My Queue

There are no Videos in your queue.

Click on the Add to next to any video to save to your queue.

There are no Articles in your queue.

Click on the Add to next to any article to save to your queue.

There are no Podcasts in your queue.

Click on the Add to next to any podcast episode to save to your queue.

You're not following any authors.

Click the Follow button on any author page to keep up with the latest content from your favorite authors.

News and Trends > Sleep

8 Sleep and Health Myths You Should Stop Believing

Sleep isn't one-size-fits all.
PeopleImages | Getty Images

When it comes to the world of sleep and wellness, there are a lot of “shoulds,” so much so that keeping track of all the myths and recommendations out there can be pretty exhausting.

But there are some myths that are patently untrue, and we’re here to help. Let the debunking begin.

Related: 20 Weird Strategies to Help You Sleep

 

8 Sleep and Health Myths You Should Stop Believing

1. Breakfast is the most important meal of the day.

happy_lark | Getty Images

Chalk this one up to pervasive marketing from companies such as Kellogg's and Quaker Oats, which have had a vested financial interest in you chowing down on what we now think of as breakfast foods.
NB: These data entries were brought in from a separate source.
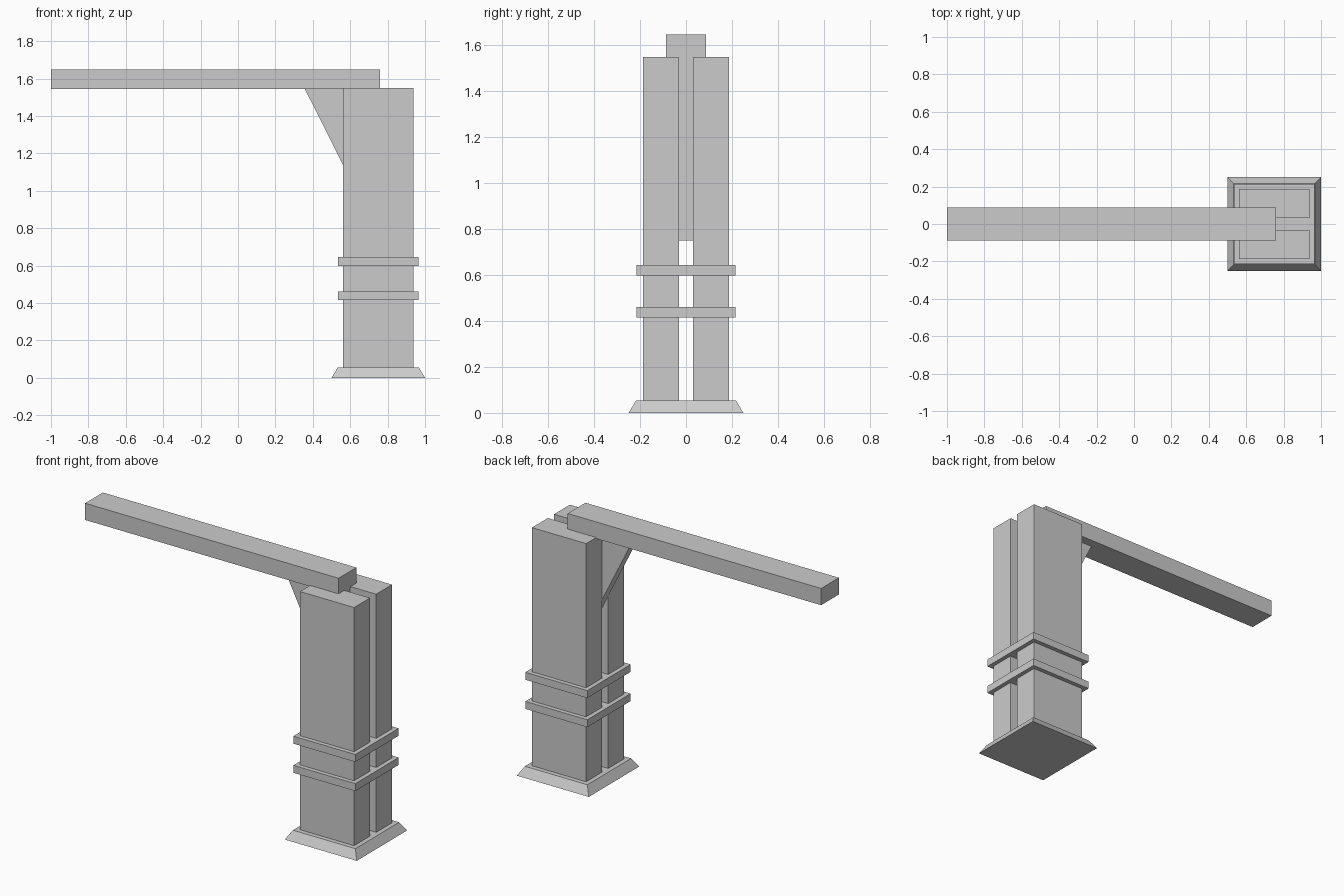
import bpy

if "Cube" in bpy.data.objects:
    bpy.data.objects.remove(bpy.data.objects["Cube"])

CX = 0.75  # post centre line


def make_mesh(name, verts, faces):
    me = bpy.data.meshes.new(name)
    me.from_pydata(verts, [], faces)
    ob = bpy.data.objects.new(name, me)
    bpy.context.collection.objects.link(ob)
    return ob


def prism(name, lower, upper):
    """Close a solid between two matching counter-clockwise loops."""
    n = len(lower)
    sides = [(i, (i + 1) % n, n + (i + 1) % n, n + i) for i in range(n)]
    return make_mesh(name, lower + upper,
                     [tuple(reversed(range(n))), tuple(range(n, 2 * n))] + sides)


def rect(x0, x1, y0, y1, z):
    return [(x0, y0, z), (x1, y0, z), (x1, y1, z), (x0, y1, z)]


def box(name, x0, x1, y0, y1, z0, z1):
    return prism(name, rect(x0, x1, y0, y1, z0), rect(x0, x1, y0, y1, z1))


# Tapered foot
prism("base", rect(CX - 0.25, CX + 0.25, -0.25, 0.25, 0),
      rect(CX - 0.217, CX + 0.217, -0.217, 0.217, 0.055))

# Twin uprights with a slot between them
box("front_post", CX - 0.188, CX + 0.188, -0.188, -0.031, 0.003, 1.55)
box("back_post", CX - 0.188, CX + 0.188, 0.031, 0.188, 0.003, 1.55)

# Clamping bands around the posts
for name, z in (("lower_band", 0.415), ("upper_band", 0.598)):
    box(name, CX - 0.215, CX + 0.215, -0.215, 0.215, z, z + 0.047)

# Cantilever beam
box("beam", -1.0, 0.76, -0.088, 0.088, 1.543, 1.648)

# Triangular gusset plate in the slot
profile = [(0.357, 1.545), (0.757, 0.75), (0.757, 1.545)]
prism("gusset", [(x, 0.031, z) for x, z in reversed(profile)],
      [(x, -0.031, z) for x, z in reversed(profile)])

# Consistent outward normals
import bmesh
for ob in bpy.context.collection.objects:
    bm = bmesh.new()
    bm.from_mesh(ob.data)
    bmesh.ops.recalc_face_normals(bm, faces=bm.faces)
    bm.to_mesh(ob.data)
    bm.free()
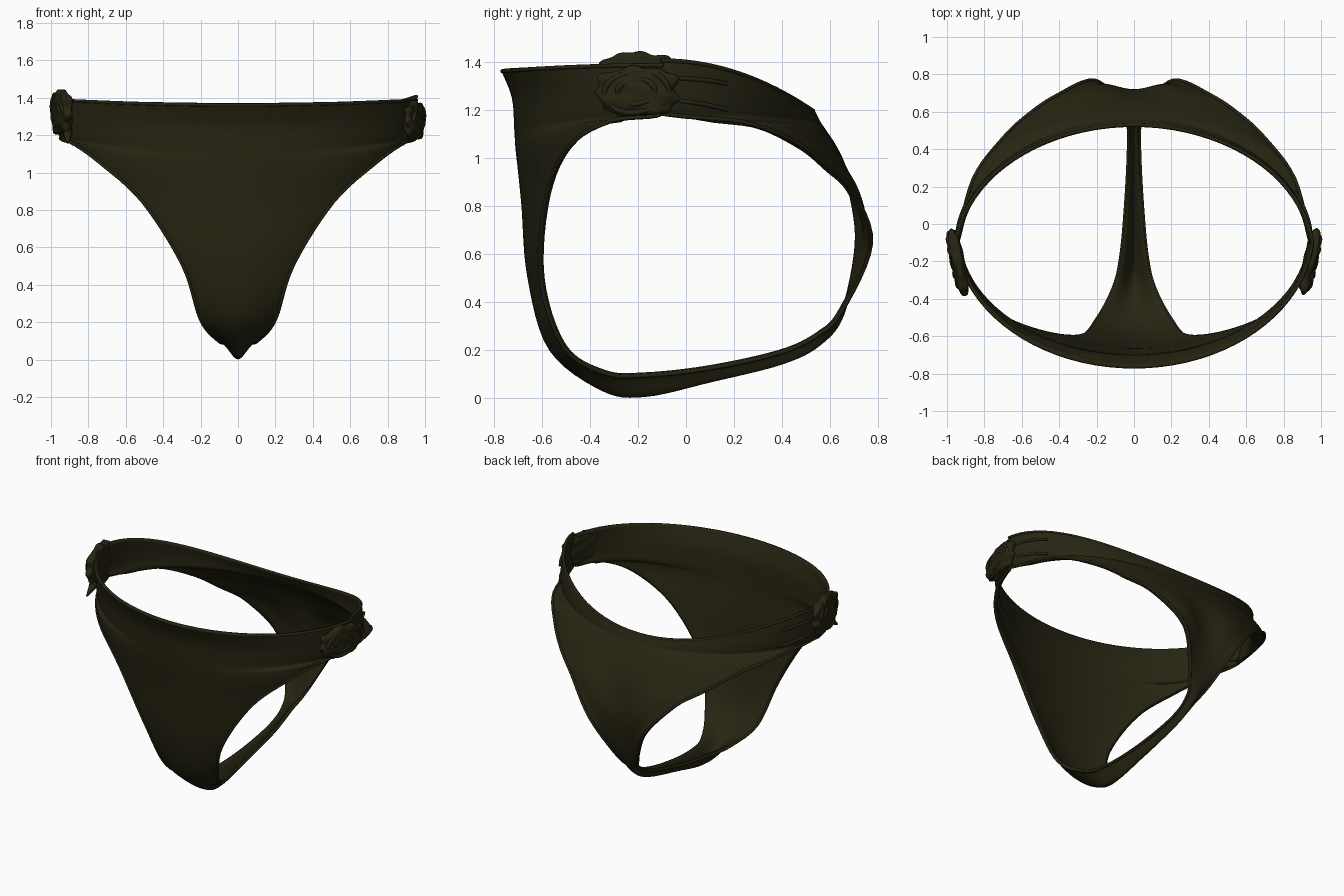
import bpy, bmesh, math
from mathutils import Vector, Matrix

if "Cube" in bpy.data.objects:
    bpy.data.objects.remove(bpy.data.objects["Cube"])

cloth = bpy.data.materials.new("dark olive cloth")
cloth.diffuse_color = (0.020, 0.018, 0.006, 1)
cloth.use_nodes = True
cloth.node_tree.nodes["Principled BSDF"].inputs["Base Color"].default_value = cloth.diffuse_color

# Rows from front waist, under the crotch, up to back waist:
# centre y, centre z, edge x, edge y, edge z
ROWS = [
    (-.77, 1.365, .955, -.1, 1.39), (-.725, 1.25, .965, -.1, 1.28),
    (-.715, 1.12, .95, -.1, 1.18), (-.71, 1.04, .88, -.31, 1.15),
    (-.70, .95, .74, -.48, 1.05), (-.685, .80, .51, -.58, .84),
    (-.66, .50, .295, -.605, .50), (-.57, .20, .20, -.51, .21),
    (-.35, .03, .11, -.34, .10), (-.17, .005, .07, -.17, .09),
    (.10, .065, .045, .10, .12), (.40, .14, .03, .39, .185),
    (.56, .22, .035, .55, .26), (.66, .35, .08, .65, .36),
    (.72, .64, .215, .77, .64), (.695, .86, .41, .69, .86),
    (.66, .98, .56, .59, .96), (.62, 1.06, .70, .46, 1.06),
    (.58, 1.12, .86, .24, 1.145), (.56, 1.15, .95, -.1, 1.185),
    (.55, 1.17, .965, -.1, 1.29), (.535, 1.20, .955, -.1, 1.41)]
SUB, HALF = 6, 20


def catmull(i, t):
    p = [ROWS[min(max(i + k, 0), len(ROWS) - 1)] for k in (-1, 0, 1, 2)]
    return [.5 * (2 * b + (c - a) * t + (2 * a - 5 * b + 4 * c - d) * t * t
                  + (3 * b - a - 3 * c + d) * t ** 3) for a, b, c, d in zip(*p)]


def row_points(r):
    yc, zc, xe, ye, ze = r
    xe = min(xe, .965)
    if yc > .5:
        ye = max(ye, -.1)
    elif yc < -.5:
        ye = min(ye, -.1)
    # wide rows follow a quarter ellipse, narrow rows a shallow arc
    a = math.radians(40 + 45 * min(max((xe - .4) / .55, 0), 1) ** 1.5)
    bulge = .03 * math.exp(-((zc - .82) / .15) ** 2) if yc > 0 else 0
    pts = []
    for j in range(-HALF, HALF + 1):
        u = j / HALF
        f = (1 - math.cos(a * u)) / (1 - math.cos(a))
        s = math.sin(math.pi / 2 * u) ** 2
        pts.append(Vector((xe * math.sin(a * u) / math.sin(a),
                           yc + (ye - yc) * f + bulge * math.sin(math.pi * u) ** 2,
                           zc + (ze - zc) * s)))
    return pts


def finish(name, bm):
    bmesh.ops.recalc_face_normals(bm, faces=bm.faces[:])
    me = bpy.data.meshes.new(name)
    bm.to_mesh(me)
    bm.free()
    me.materials.append(cloth)
    for p in me.polygons:
        p.use_smooth = True
    ob = bpy.data.objects.new(name, me)
    bpy.context.collection.objects.link(ob)
    return ob


def tube(name, pts, radius, closed=False):
    cu = bpy.data.curves.new(name, 'CURVE')
    cu.dimensions = '3D'
    cu.bevel_depth, cu.bevel_resolution = radius, 2
    cu.use_fill_caps = True
    sp = cu.splines.new('POLY')
    sp.points.add(len(pts) - 1)
    for q, p in zip(sp.points, pts):
        q.co = (*p, 1)
    sp.use_cyclic_u = closed
    cu.materials.append(cloth)
    ob = bpy.data.objects.new(name, cu)
    bpy.context.collection.objects.link(ob)


# Fabric body: one lofted sheet, thickened inward
grid = [row_points(catmull(i, k / SUB)) for i in range(len(ROWS) - 1) for k in range(SUB)]
grid.append(row_points(ROWS[-1]))
bm = bmesh.new()
vs = [[bm.verts.new(p) for p in r] for r in grid]
for r0, r1 in zip(vs, vs[1:]):
    for j in range(2 * HALF):
        bm.faces.new((r0[j], r0[j + 1], r1[j + 1], r1[j]))
body = finish("fabric_body", bm)
front = min(body.data.polygons, key=lambda p: p.center.y)
if front.normal.y > 0:
    body.data.flip_normals()
solid = body.modifiers.new("thickness", 'SOLIDIFY')
solid.thickness, solid.offset = .018, -1

# Rolled hems on waist and leg openings
tube("front_waist_hem", [p + Vector((0, .006, -.004)) for p in grid[0]], .009)
tube("back_waist_hem", [p + Vector((0, -.006, -.004)) for p in grid[-1]], .009)
for side, j in (("left", 0), ("right", 2 * HALF)):
    tube(side + "_leg_hem", [r[j] + Vector((0, 0, .004)) for r in grid[2 * SUB:19 * SUB]],
         .009, True)

# Gathered side knots: flattened wrinkled lumps with wrapped folds
for name, sx, zc, hz in (("right", 1, 1.275, .112), ("left", -1, 1.32, .13)):
    place = (Matrix.Translation((sx * .942, -.20, zc))
             @ Matrix.Rotation(-sx * math.radians(12), 4, 'Z'))
    bm = bmesh.new()
    bmesh.ops.create_uvsphere(bm, u_segments=48, v_segments=28, radius=1)
    for v in bm.verts:
        x, y, z = v.co
        ripple = 1 + .07 * math.sin(9 * z + 4 * y) + .05 * math.sin(11 * y - 5 * z + sx)
        sq = (y ** 4 + z ** 4 + x ** 4) ** -.25
        k = ripple * (1 + .6 * (sq - 1))
        v.co = place @ Vector((x * .036 * k, y * .17 * k, z * hz * .9 * k))
    finish(name + "_knot", bm)
    for n, scale in enumerate((.85, .5)):
        loop = []
        for i in range(40):
            t = i * math.tau / 40
            loop.append(place @ Vector((sx * (.032 + .006 * math.sin(3 * t) - .012 * scale),
                                        .16 * scale * math.cos(t),
                                        hz * .9 * scale * math.sin(t) * (1 + .1 * math.sin(2 * t)))))
        tube(f"{name}_knot_fold_{n + 1}", loop, .012, True)
    # soft gathers running back from the knot along the band
    for n in range(2):
        pts = []
        for i in range(12):
            t = i / 11
            y = -.08 + .25 * t
            pts.append((sx * .95 * math.sqrt(1 - ((y + .1) / .64) ** 2), y,
                        1.285 + .09 * (n - .5) * (1 + .2 * t) - .03 * t * t))
        tube(f"{name}_gather_{n + 1}", pts, .009)

# Loose thread and frayed tail on the left knot
tube("loose_thread", [(-.93 - .03 * math.sin(t * .5), -.28 + .03 * math.cos(t * .5),
                       1.20 + .012 * t) for t in range(10)], .003)
bm = bmesh.new()
bmesh.ops.create_cone(bm, cap_ends=True, segments=12, radius1=.03, radius2=.006, depth=.10,
                      matrix=Matrix.Translation((-.91, -.34, 1.19)) @ Matrix.Rotation(2.2, 4, 'X'))
finish("frayed_tail", bm)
The truth is, if you aren't ready to eat something right when you wake up, and you’re more of a mid-morning snack or early lunch person, there’s nothing wrong with that.

 

8 Sleep and Health Myths You Should Stop Believing

2. A lack of sleep won’t affect your long-term health.

Jetta Productions | Getty Images

Very wrong. If you aren’t getting enough sleep, you put yourself at risk for developing type 2 diabetes and cardiovascular disease and it could lead to considerable weight gain and depression.

 

8 Sleep and Health Myths You Should Stop Believing

3. The older you get the less sleep you require.

Rob Van Petten | Getty Images

The CDC generally recommends the same amount of sleep for people ages 18 to 60 -- seven or more hours a night. As people get older the change in recommendation is negligible. Seven to nine for people ages 61 to 62 and seven to eight hours for 65 and older.

8 Sleep and Health Myths You Should Stop Believing

4. You must get eight hours of sleep every night.

Astronaut Images | Getty Images

When it comes to sleep, it’s not one size fits all. "A person's sleep need is genetically pre-determined," Michael Decker, an associate professor of nursing at Case Western Reserve, told Shape."Some people need a little bit more, and some need a little bit less."

 

8 Sleep and Health Myths You Should Stop Believing

5. You can’t have an evening snack.

Morsa Images | Getty Images

Too much food or eating too quickly can disrupt your sleep, but actually, a light snack that is a source of tryptophan can actually help you sleep. Look for something with carbs and protein, such as cereal and milk or some toast.

8 Sleep and Health Myths You Should Stop Believing

6. Insomnia just means you can’t fall asleep.

PhotoAlto/Frederic Cirou | Getty Images

According to the Cleveland Clinic, there are actually four symptoms of insomnia, not just an inability to fall asleep. They include waking up too early and not being able to fall back asleep, frequently getting up in the middle of the night and not feeling refreshed when you wake up.

8 Sleep and Health Myths You Should Stop Believing

7. If you're tired while driving, you can just turn the music up.

Westend61 | Getty Images

Putting the AC on full blast or having your playlist at full volume will not make things better if you’re drowsy behind the wheel. According to the CDC, if you’re awake for more than 18 hours, that’s the same alertness as someone who has a blood alcohol content of 0.05 percent.

8 Sleep and Health Myths You Should Stop Believing

8. You can catch up on sleep.

logoff | Getty Images
Unfortunately, this is not the case. According to the NIH, “when people are sleep deprived they are not able to regain lost sleep by sleeping more. With inadequate sleep, you accumulate a sleep debt that is impossible to repay as it becomes larger.” How do you make sure you don’t incur that sleep debt? Try and be as consistent as possible every night.